I really appreciate it, and I know in general on this forum, the comments are aimed at the lowest common denominator, just to be on the safe side. But please for my own sake, I'm going to have to say something, before I decide never ever to post anything this forum again, especially pictures.
Its kind of sad that I am feeling like I need a resume to be spoken to like an adult on this forum sometimes, but its important for me to let you guys know that I'm not some green teenager teaching trick to my poneh, or some backyard hillbilly rider, or whatever you guys are imagining right now.
I also never formally introduced myself, as I prefer anonymity, so that may be part of the problem.
Firstly, about me... I have never ponied a horse before, so I may be doing it all wrong,
BUT, I have ridden for 19 years now (hate admitting that, makes me feel old!), and have owned horses for 17 years (stabled at home, not at boarding facilities, so I am actively involved in their care), and I have never been seriously injured by a horse (although I have a blue-ish toe atm), and have never ever ever been involved in an incident where a horse has been injured, or even lamed. Although I have had a couple of pasture injuries, but horses will be horses... Maybe I'm trying to show that I'm in general quite a safe person, or maybe it just shows that I have an over-active Guardian Angel, or maybe I'm a freak. I don't know.
I've only owned 8 horses in my life admittedly, but yes, I am careful and obsessive. I've never ever even had a colic in 17 years (touch wood!).

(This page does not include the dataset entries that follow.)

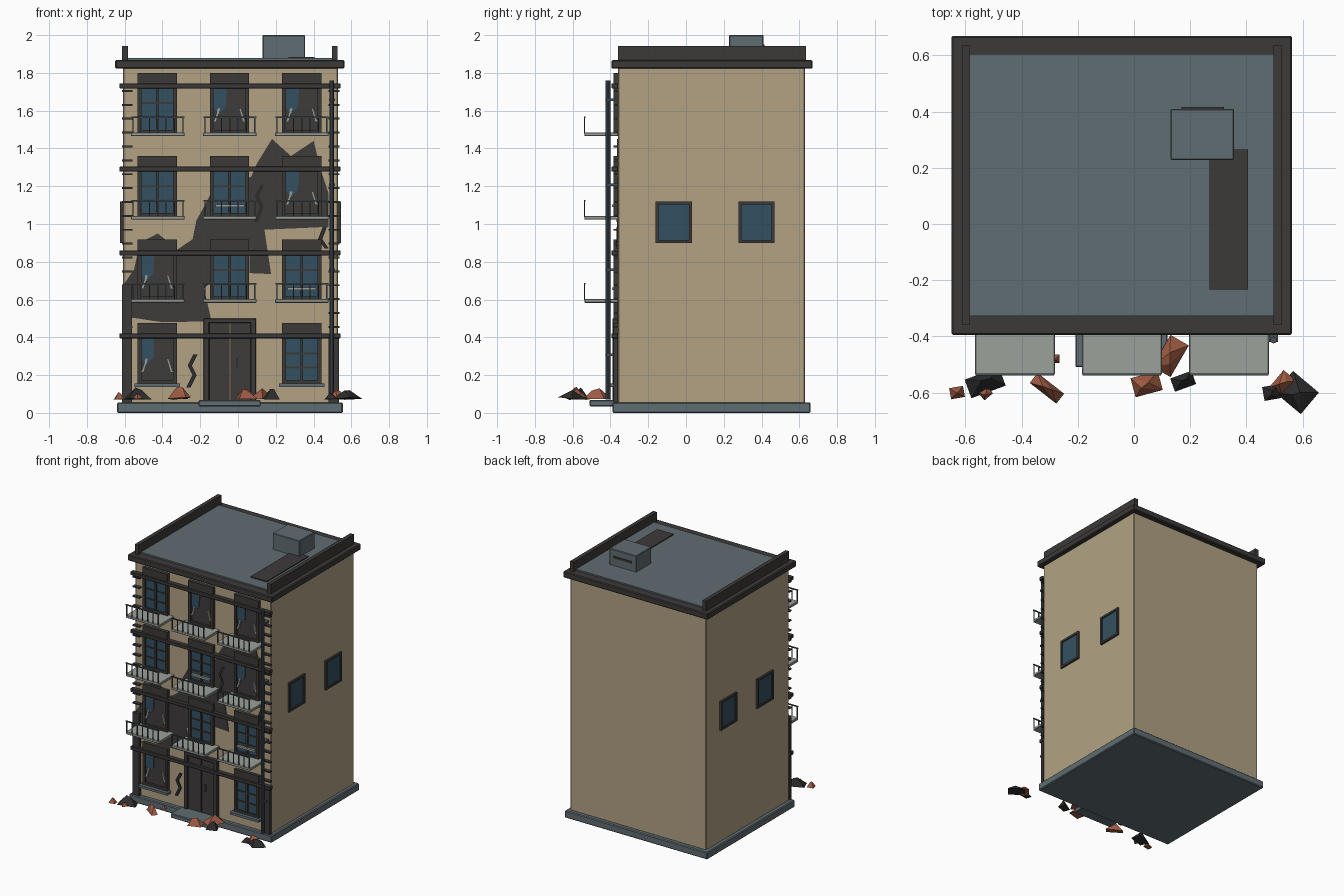
import bpy, bmesh, math, random
from mathutils import Vector, Matrix

if "Cube" in bpy.data.objects:
    bpy.data.objects.remove(bpy.data.objects["Cube"])

random.seed(4)

def material(name, r, g, b):
    m = bpy.data.materials.new(name)
    lin = [((c / 255 + 0.055) / 1.055) ** 2.4 for c in (r, g, b)]
    m.diffuse_color = (*lin, 1)
    m.use_nodes = True
    m.node_tree.nodes["Principled BSDF"].inputs["Base Color"].default_value = m.diffuse_color
    return m

WALL = material("tan plaster", 178, 162, 132)
DARK = material("charcoal", 60, 58, 57)
SOOT = material("soot", 62, 60, 59)
GLASS = material("blue glass", 52, 80, 97)
STONE = material("slate grey", 96, 109, 115)
PALE = material("pale concrete", 156, 161, 154)
BRICK = material("broken brick", 160, 92, 68)
BLACK = material("black rubble", 46, 45, 45)
IRON = material("iron", 72, 82, 88)

def box(bm, x0, x1, y0, y1, z0, z1):
    mat = Matrix.Translation(((x0 + x1) / 2, (y0 + y1) / 2, (z0 + z1) / 2)) @ \
        Matrix.Diagonal((x1 - x0, y1 - y0, z1 - z0, 1))
    bmesh.ops.create_cube(bm, size=1, matrix=mat)

def plate(bm, pts, y0, y1):
    """Flat outline in x and z, extruded from y1 out to y0."""
    face = bm.faces.new([bm.verts.new((x, y1, z)) for x, z in pts])
    out = bmesh.ops.extrude_face_region(bm, geom=[face])["geom"]
    for v in out:
        if isinstance(v, bmesh.types.BMVert):
            v.co.y = y0
    bmesh.ops.triangulate(bm, faces=[f for f in bm.faces if len(f.verts) > 4],
                          ngon_method='EAR_CLIP')

def finish(name, bm, mat, bevel=0):
    bmesh.ops.recalc_face_normals(bm, faces=bm.faces)
    me = bpy.data.meshes.new(name)
    bm.to_mesh(me)
    bm.free()
    me.materials.append(mat)
    ob = bpy.data.objects.new(name, me)
    bpy.context.collection.objects.link(ob)
    if bevel:
        mod = ob.modifiers.new("bevel", 'BEVEL')
        mod.width = bevel
        mod.segments = 1
    return ob

def boxes(name, mat, *dims, bevel=0):
    bm = bmesh.new()
    for d in dims:
        box(bm, *d)
    return finish(name, bm, mat, bevel)

F = -0.36  # front wall plane

# Main masses
boxes("building_body", WALL, (-0.61, 0.53, F, 0.63, 0.05, 1.83), bevel=0.006)
boxes("base_slab", STONE, (-0.64, 0.555, -0.39, 0.66, 0, 0.055), bevel=0.006)
boxes("door_step", STONE, (-0.208, 0.12, -0.51, -0.37, 0.035, 0.068), bevel=0.004)
boxes("cornice", DARK, (-0.65, 0.563, -0.395, 0.67, 1.822, 1.868), bevel=0.006)
boxes("roof_deck", STONE, (-0.585, 0.5, -0.328, 0.606, 1.85, 1.878))
boxes("parapets", DARK, (-0.613, -0.583, F, 0.635, 1.86, 1.942),
      (0.497, 0.527, F, 0.635, 1.86, 1.942))
boxes("roof_patch", DARK, (0.268, 0.405, -0.234, 0.266, 1.875, 1.885))
boxes("roof_vent_box", STONE, (0.13, 0.356, 0.228, 0.41, 1.87, 2.0), bevel=0.004)
boxes("vent_slot", DARK, (0.17, 0.32, 0.405, 0.416, 1.935, 1.95))

# String courses on the front
boxes("string_courses", DARK,
      *[(-0.628, 0.543, -0.395, F, z, z + 0.026) for z in (0.395, 0.834, 1.278, 1.718)],
      bevel=0.003)

# Corner strips and the short corner ticks
ticks = bmesh.new()
for x0, x1 in ((-0.615, -0.558), (0.48, 0.537)):
    for i in range(18):
        z = 0.45 + i * 0.0735
        box(ticks, x0, x1, -0.385, F, z, z + 0.01)
finish("corner_ticks", ticks, DARK)
boxes("corner_strips", DARK, (-0.615, -0.56, -0.385, F, 0.055, 0.68),
      (0.48, 0.535, -0.385, F, 0.055, 0.42))

# Soot stain and cracks
bm = bmesh.new()
plate(bm, [(-.24, .92), (-.22, 1.02), (-.175, 1.1), (-.13, 1.19), (.07, 1.25), (.1, 1.32),
           (.18, 1.45), (.28, 1.36), (.40, 1.44), (.44, 1.28), (.48, 1.16), (.48, .985),
           (.14, .97), (.175, .735), (.06, .74), (.06, .85), (-.18, .66), (-.14, .485),
           (-.4, .48), (-.6, .51), (-.605, .68), (-.55, .76), (-.52, .9), (-.425, .95),
           (-.32, .865)], F - 0.005, F + 0.002)
finish("soot_stain", bm, SOOT)

bm = bmesh.new()
for path in ([(.13, 1.21), (.1, 1.15), (.125, 1.09), (.095, 1.01)],
             [(-.225, .31), (-.255, .25), (-.23, .2), (-.262, .135)],
             [(.46, .985), (.435, .92), (.47, .87)]):
    w = 0.011
    plate(bm, [(x - w, z) for x, z in path] + [(x + w, z) for x, z in reversed(path)],
          F - 0.009, F + 0.001)
finish("wall_cracks", bm, BLACK)

# Front windows: frames, glass, broken panes
COLS = (-0.428, -0.045, 0.338)
ROWS = (0.155, 0.597, 1.04, 1.48)
BROKEN = {(0, 0), (0, 1), (2, 2), (1, 3), (2, 3)}
frames, glass, holes, shards = (bmesh.new() for _ in range(4))
for c, x in enumerate(COLS):
    for r, b in enumerate(ROWS):
        if (c, r) == (1, 0):
            continue
        t = b + 0.24
        box(frames, x - .104, x + .104, -.385, F, t, b + .32)
        box(frames, x - .104, x + .104, -.385, F, b, b + .018)
        for s in (-1, 1):
            box(frames, x + s * .094 - .01, x + s * .094 + .01, -.385, F, b, t)
        if (c, r) in BROKEN:
            box(holes, x - .09, x + .09, -.368, F, b + .01, t)
            plate(glass, [(x - .085, t), (x - .085, b + .14), (x - .06, b + .1),
                          (x - .02, b + .14), (x - .015, t)], -.374, -.367)
            for s in (-1, 1):
                plate(shards, [(x + s * .085, b + .06), (x + s * .07, b + .06),
                               (x + s * .05, b + .13), (x + s * .06, b + .135)], -.38, -.367)
        else:
            box(glass, x - .09, x + .09, -.37, F, b + .01, t)
            box(frames, x - .007, x + .007, -.38, F, b, t)
            for z in (b + .085, b + .16):
                box(frames, x - .09, x + .09, -.377, F, z - .005, z + .005)
finish("window_frames", frames, DARK)
finish("window_glass", glass, GLASS)
finish("broken_openings", holes, SOOT)
finish("glass_shards", shards, PALE)
boxes("window_planks", PALE, (-.12, .035, -.392, -.375, 1.09, 1.104),
      (.262, .412, -.392, -.375, .65, .664))
boxes("ground_sills", STONE, *[(x - .12, x + .12, -.41, F, .137, .155)
                               for x in (COLS[0], COLS[2])])

# Side windows on both walls
for side, wall, s in (("left", -0.61, -1), ("right", 0.53, 1)):
    fr, gl = bmesh.new(), bmesh.new()
    for y in (-0.065, 0.373):
        def slab(bm, d, y0, y1, z0, z1):
            box(bm, *sorted((wall - s * .005, wall + s * d)), y0, y1, z0, z1)
        for e in (-1, 1):
            slab(fr, .014, y + e * .088 - .008, y + e * .088 + .008, .9, 1.12)
            slab(fr, .014, y - .09, y + .09, 1.01 + e * .102 - .008, 1.01 + e * .102 + .008)
        slab(gl, .006, y - .085, y + .085, .91, 1.11)
    finish(side + "_window_frames", fr, DARK)
    finish(side + "_window_glass", gl, GLASS)

# Front door
boxes("door_frame", DARK, (-.182, -.152, -.39, F, .06, .5), (.066, .096, -.39, F, .06, .5),
      (-.182, .096, -.39, F, .475, .5), (-.16, .08, -.385, F, .40, .42), bevel=0.003)
boxes("door_leaves", SOOT, (-.155, -.046, -.375, F, .06, .48), (-.04, .07, -.375, F, .06, .48))
boxes("door_handle", IRON, (-.01, 0, -.39, -.37, .24, .29))

# Balconies with railings
slabs, rails = bmesh.new(), bmesh.new()
for x in (-0.424, -0.043, 0.338):
    for z in (0.583, 1.023, 1.465):
        box(slabs, x - .142, x + .142, -.537, F, z, z + .02)
        box(rails, x - .14, x + .14, -.54, -.533, z + .096, z + .104)
        for i in range(7):
            px = x - .132 + i * .044
            box(rails, px - .003, px + .003, -.54, -.534, z + .015, z + .1)
finish("balcony_slabs", slabs, PALE, 0.003)
finish("balcony_railings", rails, IRON)

# Drainpipe with brackets
bm = bmesh.new()
bmesh.ops.create_cone(bm, cap_ends=True, segments=10, radius1=.012, radius2=.012, depth=1.69,
                      matrix=Matrix.Translation((.497, -.413, .915)))
for z in (.3, .75, 1.2, 1.65):
    box(bm, .481, .513, -.42, F, z, z + .015)
finish("drainpipe", bm, IRON)

# Rubble chunks: x, y, length, width, turn, material
CHUNKS = [(-.63, -.6, .05, .04, 10, BRICK), (-.53, -.565, .13, .07, 20, BLACK),
          (-.53, -.6, .04, .04, 40, BRICK), (-.31, -.585, .12, .045, -38, BRICK),
          (-.28, -.48, .03, .03, 0, BRICK), (.045, -.57, .1, .07, 15, BRICK),
          (.13, -.47, .13, .075, 60, BRICK), (.175, -.56, .08, .05, 20, BLACK),
          (.53, -.57, .08, .06, 50, BRICK), (.49, -.6, .06, .05, 10, BLACK),
          (.58, -.6, .12, .1, -40, BLACK)]
for i, (x, y, l, w, a, mat) in enumerate(CHUNKS):
    bm = bmesh.new()
    h = min(0.07, 0.02 + 0.5 * l)
    for sx in (-1, 1):
        for sy in (-1, 1):
            bm.verts.new((sx * l / 2, sy * w / 2, random.uniform(0, .015)))
    for sx in (-1, 1):
        bm.verts.new((sx * l * random.uniform(.03, .22), w * random.uniform(-.2, .2),
                      h * random.uniform(.7, 1)))
    bmesh.ops.convex_hull(bm, input=bm.verts)
    bm.transform(Matrix.Translation((x, y, .068)) @ Matrix.Rotation(math.radians(a), 4, 'Z'))
    finish("rubble_%02d" % i, bm, mat)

I also work with two different trainers on a weekly basis, one geared towards each horse's different needs and capabilities. I work hard at doing the best I can for them.

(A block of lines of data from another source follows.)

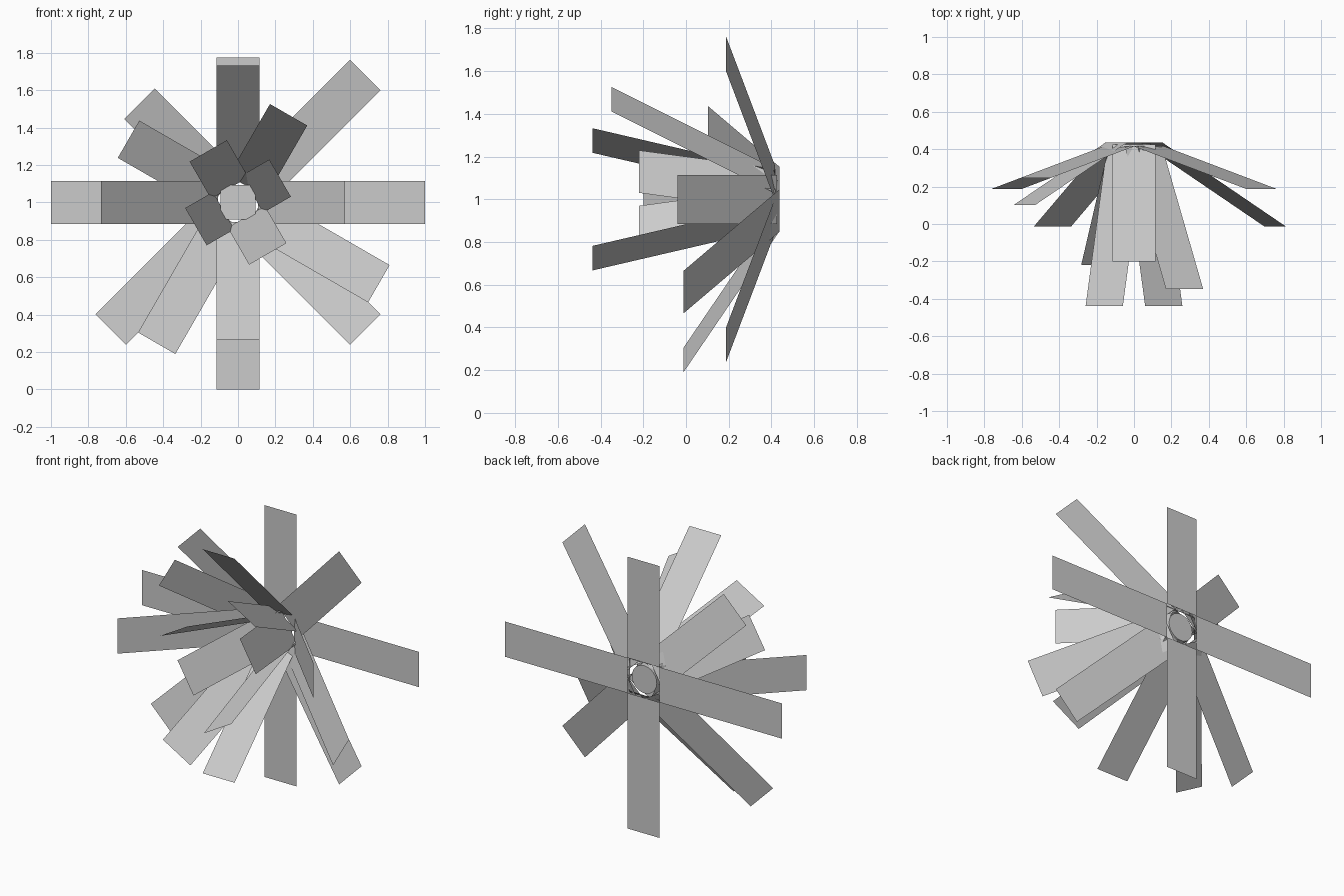
import bpy, bmesh
from math import radians, cos, sin
from mathutils import Vector

if "Cube" in bpy.data.objects:
    bpy.data.objects.remove(bpy.data.objects["Cube"])

CENTRE_Z = 1.0
HALF_W = 0.115
LONG, SHORT = 0.885, 0.66


def make_object(name, bm):
    mesh = bpy.data.meshes.new(name)
    bm.to_mesh(mesh)
    bm.free()
    obj = bpy.data.objects.new(name, mesh)
    bpy.context.collection.objects.link(obj)
    return obj


def strip(bm, angle, tilt, length, r0, y0):
    """Flat strip leaving the hub at an angle, leaning towards the front."""
    a, t = radians(angle), radians(tilt)
    radial = Vector((cos(a), 0, sin(a)))
    side = Vector((-sin(a), 0, cos(a))) * HALF_W
    start = radial * r0 + Vector((0, y0, CENTRE_Z))
    end = start + (radial * cos(t) + Vector((0, -sin(t), 0))) * length
    corners = (start - side, end - side, end + side, start + side)
    bm.faces.new([bm.verts.new(c) for c in corners])


# Rings: name, tilt, start radius, start y, long strip angles, short strip angles
rings = [
    ("back_strips", 0, 0.115, 0.44, (0, 180, 270), (90,)),
    ("diagonal_strips", 15, 0.107, 0.417, (45, 225, 315), (135,)),
    ("leaning_strips", 30.5, 0.107, 0.437, (240, 330), (150,)),
    ("middle_strips", 45, 0.106, 0.426, (90, 180, 270), (0,)),
    ("raised_strip", 60, 0.0985, 0.418, (60,), ()),
    ("front_strips", 75, 0.089, 0.417, (120, 300), (30, 210)),
]
for name, tilt, r0, y0, longs, shorts in rings:
    bm = bmesh.new()
    for ang in longs:
        strip(bm, ang, tilt, LONG, r0, y0)
    for ang in shorts:
        strip(bm, ang, tilt, SHORT, r0, y0)
    make_object(name, bm)

# Round hub seen through the opening at the back
bpy.ops.mesh.primitive_cylinder_add(vertices=24, radius=0.09, depth=0.05,
                                    location=(0, 0.405, CENTRE_Z),
                                    rotation=(radians(90), 0, 0))
bpy.context.object.name = "hub"

# Square cap on the front of the hub
bpy.ops.mesh.primitive_plane_add(size=0.185, location=(0, 0.375, CENTRE_Z),
                                 rotation=(radians(90), 0, 0))
bpy.context.object.name = "hub_cap"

All is just to say that I'm an adult, and I know horses and I'm sensible... but obviously not that I'm NOT wrong here!
But on that note, back to the ponying... I asked for opinions and advice, as it was something I thought was risky, but wanted to see if it was viable. From the comments given by all you awesome people, I came to the conclusion that it is a preference whether the horse walks at the stirrup, or further behind, not a rule
. I stand corrected, and I agree with the dangers that were pointed out.
But I also would like to point out that the way we were walking was the way it was most comfortable
for my particular horses, for their first attempt. I mentioned that the ridden mare got a bit pissy only when the led mare came alongside her, so in my particular case
I still feel it was safer to do it the way I did. I will work on getting the led mare further forward, but it will take work, I will not force them in that position if they are still feeling a bit careful about their personal space, in relation to each other. (if I ever do this again that is, as I am a bit put off)
The other thing I picked up, about the lead rope, I will admit fault to... but as I have never had a rope related horse injury, the material that the rope is made of
didn't even enter my mind as a danger, what with all the other things I was trying to bear in mind. But it should have, it was naive of me. This is just the generic lead rope that you get at the tack shop when you ask for a lead rope... maybe it means something different here than it does there, and its a misunderstanding between me and you all. I am gathering from the comment that I should use a thick cotton rope??? Or something else? Anyway, thank you.
Also, I will mention, English is not my first language, although I do try my best, and consider myself relatively fluent, my friends do still laugh at me regularly, and I do reread and edit my posts to death, I may come across like a fool because I just misunderstood a subtle difference in terms.
MN Tigerstripes: Thank you for the tone you used, and the way you worded your reply. You didn't make me feel like a complete idiot.
Sorry to put you all through this... Thanks if you read it. Sorry if I'm oversensitive, but I had to get it off my chest.
That's it from me... Ciao chow.